Copy out all of the data below with no alterations.

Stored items

>>>>

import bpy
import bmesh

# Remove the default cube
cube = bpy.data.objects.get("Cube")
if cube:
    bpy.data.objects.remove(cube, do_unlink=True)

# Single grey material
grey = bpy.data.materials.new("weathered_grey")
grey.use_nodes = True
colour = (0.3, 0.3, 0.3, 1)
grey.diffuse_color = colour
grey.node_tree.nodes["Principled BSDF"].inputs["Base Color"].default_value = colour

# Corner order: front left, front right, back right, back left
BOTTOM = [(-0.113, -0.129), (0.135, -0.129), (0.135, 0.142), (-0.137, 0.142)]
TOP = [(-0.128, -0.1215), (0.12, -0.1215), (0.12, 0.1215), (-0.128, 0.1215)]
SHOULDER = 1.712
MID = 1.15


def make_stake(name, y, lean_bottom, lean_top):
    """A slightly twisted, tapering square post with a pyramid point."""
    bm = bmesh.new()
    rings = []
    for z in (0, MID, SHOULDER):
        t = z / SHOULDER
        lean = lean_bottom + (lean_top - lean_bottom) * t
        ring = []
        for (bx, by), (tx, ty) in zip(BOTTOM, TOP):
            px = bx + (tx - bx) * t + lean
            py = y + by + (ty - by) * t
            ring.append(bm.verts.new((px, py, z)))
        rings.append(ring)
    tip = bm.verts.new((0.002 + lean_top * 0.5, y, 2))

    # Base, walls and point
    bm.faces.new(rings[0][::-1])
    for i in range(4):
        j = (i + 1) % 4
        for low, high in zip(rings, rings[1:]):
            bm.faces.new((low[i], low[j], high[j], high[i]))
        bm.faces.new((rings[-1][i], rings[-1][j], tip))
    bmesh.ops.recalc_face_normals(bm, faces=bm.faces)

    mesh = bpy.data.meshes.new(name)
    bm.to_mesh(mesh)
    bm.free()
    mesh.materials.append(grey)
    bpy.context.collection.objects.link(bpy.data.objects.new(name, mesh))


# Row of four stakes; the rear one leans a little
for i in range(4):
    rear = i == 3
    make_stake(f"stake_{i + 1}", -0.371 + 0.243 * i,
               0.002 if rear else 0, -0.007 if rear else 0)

<<<<

# Completed task:
import bpy
import bmesh

# Remove the default cube
cube = bpy.data.objects.get("Cube")
if cube:
    bpy.data.objects.remove(cube, do_unlink=True)

# Single grey material
grey = bpy.data.materials.new("weathered_grey")
grey.use_nodes = True
colour = (0.3, 0.3, 0.3, 1)
grey.diffuse_color = colour
grey.node_tree.nodes["Principled BSDF"].inputs["Base Color"].default_value = colour

# Corner order: front left, front right, back right, back left
BOTTOM = [(-0.113, -0.129), (0.135, -0.129), (0.135, 0.142), (-0.137, 0.142)]
TOP = [(-0.128, -0.1215), (0.12, -0.1215), (0.12, 0.1215), (-0.128, 0.1215)]
SHOULDER = 1.712
MID = 1.15


def make_stake(name, y, lean_bottom, lean_top):
    """A slightly twisted, tapering square post with a pyramid point."""
    bm = bmesh.new()
    rings = []
    for z in (0, MID, SHOULDER):
        t = z / SHOULDER
        lean = lean_bottom + (lean_top - lean_bottom) * t
        ring = []
        for (bx, by), (tx, ty) in zip(BOTTOM, TOP):
            px = bx + (tx - bx) * t + lean
            py = y + by + (ty - by) * t
            ring.append(bm.verts.new((px, py, z)))
        rings.append(ring)
    tip = bm.verts.new((0.002 + lean_top * 0.5, y, 2))

    # Base, walls and point
    bm.faces.new(rings[0][::-1])
    for i in range(4):
        j = (i + 1) % 4
        for low, high in zip(rings, rings[1:]):
            bm.faces.new((low[i], low[j], high[j], high[i]))
        bm.faces.new((rings[-1][i], rings[-1][j], tip))
    bmesh.ops.recalc_face_normals(bm, faces=bm.faces)

    mesh = bpy.data.meshes.new(name)
    bm.to_mesh(mesh)
    bm.free()
    mesh.materials.append(grey)
    bpy.context.collection.objects.link(bpy.data.objects.new(name, mesh))


# Row of four stakes; the rear one leans a little
for i in range(4):
    rear = i == 3
    make_stake(f"stake_{i + 1}", -0.371 + 0.243 * i,
               0.002 if rear else 0, -0.007 if rear else 0)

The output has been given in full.